The company initially claimed it only included Superfish on "some consumer notebook products shipped in a short window between October and December." When CNNMoney noted that customers started complaining about this feature earlier than that, Lenovo acknowledged that factory installations of Superfish started back in September.
Lenovo lists 43 different models that were affected, including several of its Flex, E-, G-, S-, U-, Y- and Z-series laptops and several Miix and Yoga tablets.
So, what was the point of the "Superfish Visual Discovery" software? It makes it easier to shop for deals. The program analyzes images you see on the Web and presents similar products that might have lower prices.
Lenovo stressed that the program did not "monitor user behavior" or record user information.

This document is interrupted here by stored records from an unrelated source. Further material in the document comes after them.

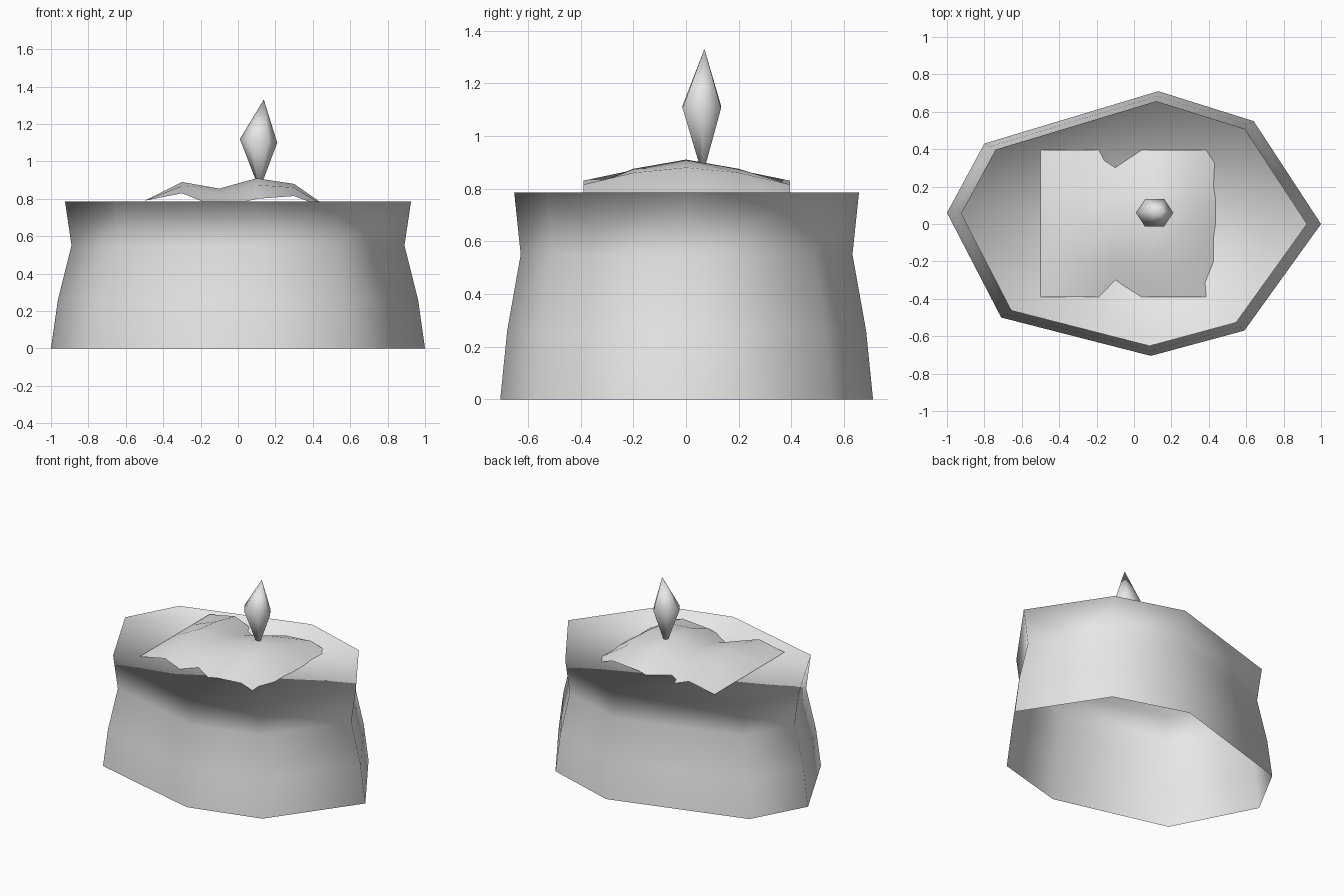
import bpy, bmesh
from mathutils import Vector

if "Cube" in bpy.data.objects:
    bpy.data.objects.remove(bpy.data.objects["Cube"], do_unlink=True)

# single plain material
grey = bpy.data.materials.new("light_grey")
grey.use_nodes = True
colour = (0.8, 0.8, 0.8, 1)
grey.diffuse_color = colour
grey.node_tree.nodes["Principled BSDF"].inputs["Base Color"].default_value = colour


def finish(bm, name):
    """Turn a bmesh into a smooth shaded, coloured object."""
    for face in bm.faces:
        face.smooth = True
    mesh = bpy.data.meshes.new(name)
    bm.to_mesh(mesh)
    bm.free()
    mesh.materials.append(grey)
    obj = bpy.data.objects.new(name, mesh)
    bpy.context.collection.objects.link(obj)
    return obj


def bridge(bm, lower, upper):
    """Join two closed loops of vertices with quads."""
    n = len(lower)
    for i in range(n):
        j = (i + 1) % n
        bm.faces.new((lower[i], lower[j], upper[j], upper[i]))


# body: irregular eight-sided outline, pinched below the rim, open underneath
outline = [(1, 0), (0.64, 0.55), (0.13, 0.71), (-0.8, 0.43),
           (-1, 0.06), (-0.71, -0.5), (0.09, -0.705), (0.59, -0.57)]
levels = [(0, 1), (0.26, 0.963), (0.55, 0.89), (0.785, 0.925)]
bm = bmesh.new()
rings = [[bm.verts.new((x * s, y * s, z)) for x, y in outline] for z, s in levels]
for lower, upper in zip(rings, rings[1:]):
    bridge(bm, lower, upper)
# the lid faces inward so its shading dishes toward the middle
bm.faces.new(rings[-1][::-1])
finish(bm, "body")

# wavy sheet on the lid: height rows by distance from the centre line
columns = [-0.5, -0.3, -0.1, 0.1, 0.3, 0.5]
middle = [0.79, 0.89, 0.855, 0.91, 0.88, 0.74]
inner = [0.79, 0.87, 0.823, 0.875, 0.86, 0.74]
edge = [0.79, 0.83, 0.75, 0.80, 0.815, 0.745]
rows = [(-0.39, edge), (-0.2, inner), (0, middle), (0.2, inner), (0.395, edge)]
bm = bmesh.new()
grid = [[bm.verts.new((x, y, z)) for x, z in zip(columns, heights)]
        for y, heights in rows]
for a, b in zip(grid, grid[1:]):
    for i in range(len(columns) - 1):
        bm.faces.new((a[i], a[i + 1], b[i + 1], b[i]))
finish(bm, "wavy_sheet")

# flame: six-sided drop with a leaning tip
centre = Vector((0.11, 0.06, 1.11))
half_ring = [(0.1, 0), (0.052, 0.073), (-0.052, 0.073)]
hexagon = half_ring + [(-x, -y) for x, y in half_ring]
bm = bmesh.new()
belly = [bm.verts.new(centre + Vector((x, y, -0.1 * x))) for x, y in hexagon]
foot = [bm.verts.new((0.115 + x * 0.12, 0.063 + y * 0.12, 0.88)) for x, y in hexagon]
bridge(bm, foot, belly)
bm.faces.new(foot[::-1])
tip = bm.verts.new((0.138, 0.07, 1.33))
for i in range(6):
    bm.faces.new((belly[i], belly[(i + 1) % 6], tip))
finish(bm, "flame")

"The relationship with Superfish is not financially significant; our goal was to enhance the experience for users," the company said in a statement. "We recognize that the software did not meet that goal and have acted quickly and decisively."
But computer experts say the damage is done.
"They have not only betrayed their customers' trust, but also put them at increased risk," said Ken Westin, a security analyst with software maker Tripwire.
To be completely safe, you might have to reinstall a fresh new operating system. Lenovo customers have already paid for Windows in their laptops, so they will have to shell out another $120 for a copy of Windows 8.1.
And if you're unsure whether your laptop is infected with Superfish, the computer security experts at LastPass developed a tool that tells you so.